Peanuts

May 5, 2016

Hello everybody out there in farm country.  This radio commentary is brought to you by John Deere and the National Corn Growers Association.  They are all friends, supporters, and allies of a healthy farm economy and prosperous rural America.  Thank you.  

And now for today’s commentary—  

As a farmer, I would not like it if Europe shipped subsidized beef into our market.  That would undercut our prices.  What if Brazil shipped subsidized soybeans to us?  We would be furious.  

Did you know that the U.S. government does this all of the time?  Think about it this way.  There are millions of people underfed, some starving, in many countries.  The humanitarian thing to do is, send them food.  And we should, but it’s not as simple as that.  

The U.S. Department of Agriculture wants to ship 500 metric tons of surplus U.S. peanuts to Haiti.  High protein, nutritious peanuts could feed 140,000 children.  Who could complain?  You guessed it – the Haitian peanut farmers.  As you can see, providing food to needy people in other countries is a difficult balancing act.  

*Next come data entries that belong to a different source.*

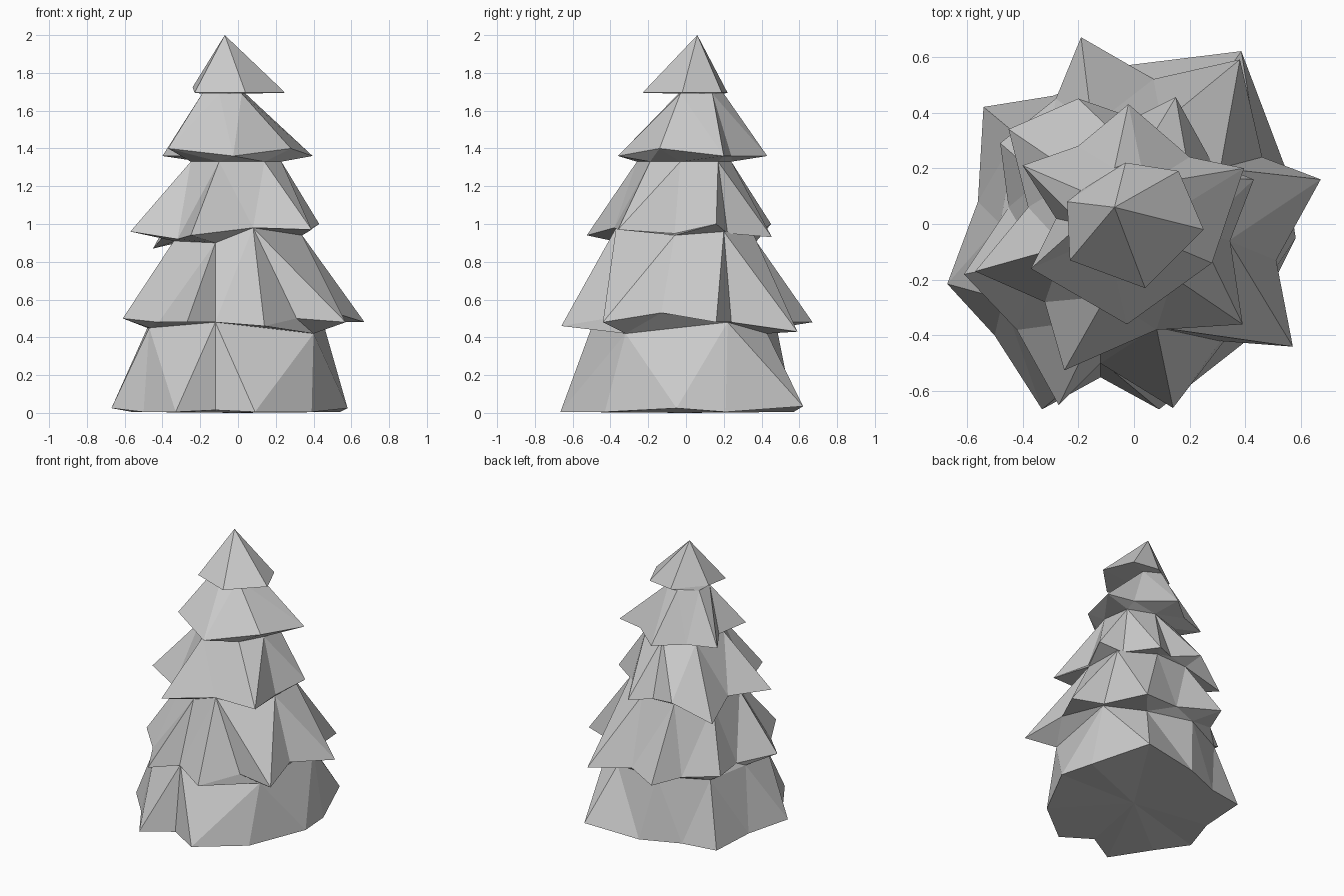
import bpy
from math import atan2, pi

if "Cube" in bpy.data.objects:
    bpy.data.objects.remove(bpy.data.objects["Cube"])


def angle(p):
    return atan2(p[1], p[0]) % (2 * pi)


def ring(z, pts):
    """Ring of points around the trunk axis; optional third value lifts the point."""
    out = [(p[0], p[1], z + (p[2] if len(p) > 2 else 0)) for p in pts]
    return sorted(out, key=angle)


def stitch(verts, faces, a, b):
    """Triangulated band joining two rings with different point counts."""
    ta, tb = [angle(p) for p in a], [angle(p) for p in b]
    ta, tb = ta + [ta[0] + 2 * pi], tb + [tb[0] + 2 * pi]
    oa = len(verts)
    verts += a
    ob = len(verts)
    verts += b
    i = j = 0
    while i < len(a) or j < len(b):
        va, vb = oa + i % len(a), ob + j % len(b)
        if j == len(b) or (i < len(a) and ta[i + 1] + ta[i] < tb[j + 1] + tb[j]):
            faces.append((va, vb, oa + (i + 1) % len(a)))
            i += 1
        else:
            faces.append((va, vb, ob + (j + 1) % len(b)))
            j += 1


def fan(verts, faces, tip, edge):
    """Triangles from one point to a ring."""
    o, n = len(verts), len(edge)
    verts += [tip] + edge
    faces += [(o, o + 1 + i, o + 1 + (i + 1) % n) for i in range(n)]


def tier(name, top, edge, under):
    verts, faces = [], []
    for other in (top, under):
        if len(other) == 1:
            fan(verts, faces, other[0], edge)
        else:
            stitch(verts, faces, other, edge)
    me = bpy.data.meshes.new(name)
    me.from_pydata(verts, [], faces)
    bpy.ops.object.select_all(action='DESELECT')
    ob = bpy.data.objects.new(name, me)
    bpy.context.collection.objects.link(ob)
    ob.select_set(True)
    bpy.context.view_layer.objects.active = ob
    # weld shared ring points and face outwards
    bpy.ops.object.mode_set(mode='EDIT')
    bpy.ops.mesh.select_all(action='SELECT')
    bpy.ops.mesh.remove_doubles(threshold=0.0005)
    bpy.ops.mesh.normals_make_consistent(inside=False)
    bpy.ops.object.mode_set(mode='OBJECT')


# necks between tiers, top to bottom
neck_1 = ring(1.69, [(0.02, -0.03), (0.04, 0.14), (-0.07, 0.2),
                     (-0.19, 0.12), (-0.19, 0.0), (-0.1, -0.04)])
neck_2 = ring(1.33, [(-0.1, -0.26), (0.14, -0.19), (0.23, -0.03), (0.2, 0.17),
                     (0.02, 0.24), (-0.2, 0.17), (-0.25, -0.08)])
neck_3 = ring(0.94, [(0.08, -0.37, 0.04), (0.34, -0.06), (0.31, 0.2, 0.02),
                     (0.1, 0.36), (-0.15, 0.35), (-0.33, 0.16, -0.03),
                     (-0.34, -0.13, -0.03), (-0.12, -0.34, -0.04)])
neck_4 = ring(0.45, [(0.4, -0.32, -0.03), (0.45, 0.22, 0.03), (0.25, 0.43, -0.03),
                     (-0.1, 0.48), (-0.42, 0.32), (-0.48, 0.0),
                     (-0.47, -0.27), (-0.12, -0.49, 0.03)])

# branch rims: tips with valleys between
crown_rim = ring(1.695, [(0.25, -0.02), (0.16, 0.19), (-0.03, 0.22),
                         (-0.24, 0.08, 0.03), (-0.23, -0.13), (0.04, -0.23)])
upper_rim = ring(1.36, [(0.395, 0.20), (0.2, 0.24), (-0.02, 0.43), (-0.2, 0.28),
                        (-0.40, 0.21), (-0.28, 0.02), (-0.37, -0.16, 0.04),
                        (-0.025, -0.36), (0.28, -0.14, 0.04)])
middle_rim = ring(0.95, [(0.43, 0.16, 0.05), (0.28, 0.22), (0.15, 0.455, -0.02),
                         (0.0, 0.38), (-0.2, 0.45, 0.05), (-0.45, 0.34, -0.08),
                         (-0.38, 0.06), (-0.57, -0.17, 0.01), (-0.32, -0.28, -0.03),
                         (-0.25, -0.525, -0.01), (0.08, -0.38, 0.03),
                         (0.39, -0.36, 0.02), (0.345, -0.06)])
lower_rim = ring(0.48, [(0.67, 0.16), (0.46, 0.24), (0.38, 0.59, -0.05), (0.07, 0.52),
                        (-0.19, 0.67), (-0.28, 0.45), (-0.48, 0.29), (-0.45, 0.06),
                        (-0.61, -0.18, 0.02), (-0.42, -0.38), (-0.27, -0.65),
                        (-0.12, -0.5), (0.14, -0.66, -0.02), (0.31, -0.42, 0.02),
                        (0.57, -0.44), (0.51, -0.13, 0.05)])
base_rim = ring(0.005, [(0.58, -0.05, 0.02), (0.54, 0.21), (0.385, 0.62, 0.03),
                        (-0.02, 0.57), (-0.29, 0.46), (-0.54, 0.42), (-0.56, 0.08),
                        (-0.67, -0.215, 0.02), (-0.5, -0.4), (-0.33, -0.665),
                        (-0.12, -0.55, 0.01), (0.09, -0.665), (0.39, -0.43)])

tier("crown_branches", [(-0.07, 0.06, 2.0)], crown_rim, neck_1)
tier("upper_branches", neck_1, upper_rim, neck_2)
tier("middle_branches", neck_2, middle_rim, neck_3)
tier("lower_branches", neck_3, lower_rim, neck_4)
tier("base_branches", neck_4, base_rim, [(0, 0, 0)])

One reason we might want to give away peanuts is because the U.S. government accumulated 113,000 tons last year.  How did we get all those peanuts?  It is because we still have an outdated farm support program for peanuts.  

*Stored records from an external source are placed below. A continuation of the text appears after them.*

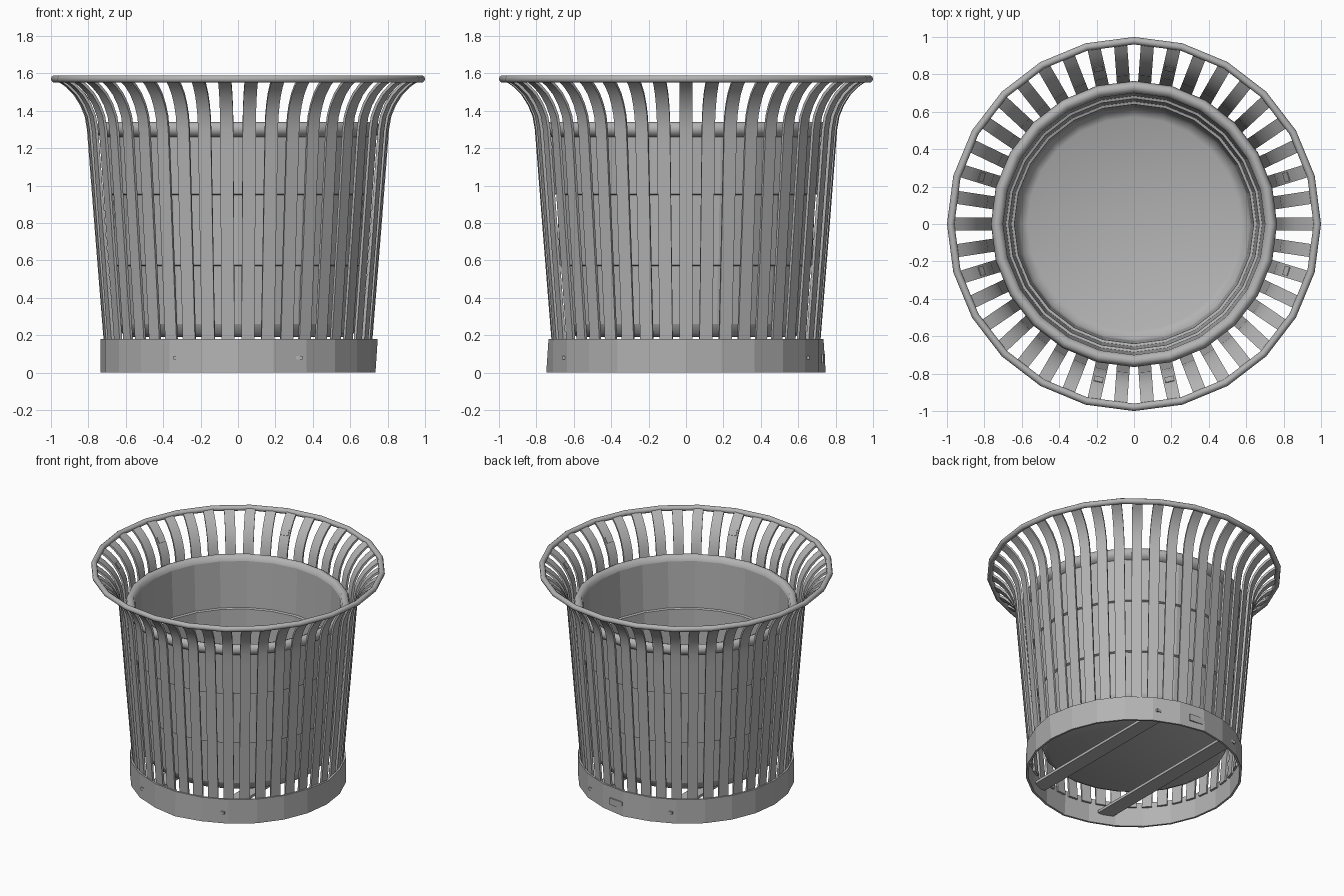
import bpy, bmesh, math
from mathutils import Matrix, Vector

if "Cube" in bpy.data.objects:
    bpy.data.objects.remove(bpy.data.objects["Cube"])

SIDES = 24
SLATS = 42

# Single painted metal colour
grey = bpy.data.materials.new("painted_grey")
grey.use_nodes = True
colour = (0.45, 0.45, 0.45, 1)
grey.diffuse_color = colour
grey.node_tree.nodes["Principled BSDF"].inputs["Base Color"].default_value = colour


def finish(name, bm):
    bmesh.ops.recalc_face_normals(bm, faces=bm.faces)
    mesh = bpy.data.meshes.new(name)
    bm.to_mesh(mesh)
    bm.free()
    mesh.materials.append(grey)
    obj = bpy.data.objects.new(name, mesh)
    bpy.context.collection.objects.link(obj)
    return obj


def smooth(obj, angle):
    bpy.ops.object.select_all(action="DESELECT")
    obj.select_set(True)
    bpy.context.view_layer.objects.active = obj
    bpy.ops.object.shade_smooth_by_angle(angle=math.radians(angle))


def lathe(name, profile, closed):
    """Spin an (r, z) profile; r = 0 ends make caps."""
    bm = bmesh.new()
    verts = [bm.verts.new((r, 0, z)) for r, z in profile]
    pairs = list(zip(verts, verts[1:] + verts[:1]))
    edges = [bm.edges.new(p) for p in (pairs if closed else pairs[:-1])]
    bmesh.ops.spin(bm, geom=verts + edges, axis=(0, 0, 1), cent=(0, 0, 0),
                   steps=SIDES, angle=math.tau)
    bmesh.ops.remove_doubles(bm, verts=bm.verts, dist=0.0005)
    return bm


def box(name, size, location, turn=0, tilt=0):
    bm = bmesh.new()
    bmesh.ops.create_cube(bm, size=1)
    bmesh.ops.scale(bm, vec=size, verts=bm.verts)
    place = (Matrix.Rotation(turn, 4, "Z") @ Matrix.Translation(location)
             @ Matrix.Rotation(tilt, 4, "Y"))
    bmesh.ops.transform(bm, matrix=place, verts=bm.verts)
    return finish(name, bm)


# Rolled top rim
ring = [(0.98 + 0.02 * math.cos(a), 1.57 + 0.02 * math.sin(a))
        for a in (math.tau * i / 10 for i in range(10))]
smooth(finish("top_rim", lathe("top_rim", ring, True)), 40)

# Base band, with its slightly sprung joints
bm = lathe("base_band", [(0.735, 0), (0.735, 0.18), (0.72, 0.18), (0.72, 0)], True)
for v in bm.verts:
    top = v.co.z > 0.1
    if (top and v.co.x > 0.715) or (not top and abs(v.co.y) > 0.715):
        out = Vector((v.co.x, v.co.y, 0)).normalized()
        v.co += out * 0.012
finish("base_band", bm)

# Inner liner: rolled lip, two stepped walls, rounded floor
outside = [(0, 0.19), (0.58, 0.19), (0.62, 0.21), (0.64, 0.26), (0.66, 0.57),
           (0.675, 0.575), (0.69, 0.95), (0.705, 0.955), (0.72, 1.26)]
lip = [(0.75, 1.27), (0.765, 1.30), (0.755, 1.33), (0.735, 1.34), (0.71, 1.33),
       (0.70, 1.30)]
inside = [(0.685, 0.96), (0.67, 0.955), (0.655, 0.58), (0.64, 0.575),
          (0.625, 0.27), (0.61, 0.23), (0.57, 0.21), (0, 0.21)]
bm = lathe("liner", outside + lip + inside, False)
liner = finish("liner", bm)
smooth(liner, 50)
# Walls stay faceted
for p in liner.data.polygons:
    if abs(p.normal.z) < 0.15 and p.area > 0.03:
        p.use_smooth = False

# Flared vertical slats
path = [(0.716, 0.14), (0.765, 0.75), (0.80, 1.2), (0.808, 1.3), (0.82, 1.37),
        (0.845, 1.43), (0.88, 1.485), (0.925, 1.53), (0.975, 1.565)]
bm = bmesh.new()
sections = []
for i, (r, z) in enumerate(path):
    r0, z0 = path[max(i - 1, 0)]
    r1, z1 = path[min(i + 1, len(path) - 1)]
    d = Vector((r1 - r0, z1 - z0)).normalized() * 0.015
    sections.append([bm.verts.new((x, y, h)) for x, y, h in (
        (r, -0.035, z), (r, 0.035, z),
        (r - d.y, 0.035, z + d.x), (r - d.y, -0.035, z + d.x))])
for a, b in zip(sections, sections[1:]):
    for k in range(4):
        n = (k + 1) % 4
        bm.faces.new((a[k], a[n], b[n], b[k]))
bm.faces.new(sections[0])
bm.faces.new(sections[-1])
slat = finish("slat", bm)
smooth(slat, 30)
for i in range(1, SLATS):
    copy = slat.copy()
    copy.name = "slat_%d" % i
    copy.rotation_euler.z = math.tau * i / SLATS
    bpy.context.collection.objects.link(copy)

# Small tabs on the inner face of the flare
for i in (2, 9, 12, 19, 23, 30, 33, 40):
    box("slat_tab", (0.008, 0.05, 0.045), (0.853, 0, 1.473),
        math.tau * i / SLATS, math.radians(35))

# Cross bars under the liner
for side in (-1, 1):
    box("cross_bar", (0.11, 1.32, 0.02), (0.29 * side, 0, 0.08))

# Small plate on the back of the band
box("back_plate", (0.009, 0.11, 0.05), (0.737, 0, 0.075), math.radians(85))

When I came in as U.S. Secretary of Agriculture in 1981, we had support programs for many crops.  Take corn, for example.  A farmer could harvest his corn crop and get a government loan for X number of bushels at a designated price.  If the market did not rise above that price, then the government took the corn as repayment for the loan.  USDA had millions of bushels of corn and wheat and dried milk and cheese and on and on – all in storage.  

Over the years, we have gotten rid of those support programs that resulted in government ownership of grain.  Thank God.  But there are still a couple of ancient relic programs still on the books – peanuts and sugar. When we write the next farm bill, the peanut and sugar programs need to be reformed.  Let the free market work.  

One final comment – I am happy to see the Presidential nominating process decided.  It’s not a surprise that Hillary Clinton will be the Democratic nominee.  However, on the Republican side, I have friends that are shocked that Trump will be the Republican candidate.  Maybe he is too.  It’s like the dog chasing the car.  What do you do if you catch it?  He caught it.  Trump’s victory is a big surprise to many.  Maybe he will surprise his critics again in November.  It will be interesting to see.  

If you would like to review my radio shows going back more than 20 years, just go on-line to www.johnblockreports.com.  Have a great weekend.    Until next week, I am John Block from Washington, D.C.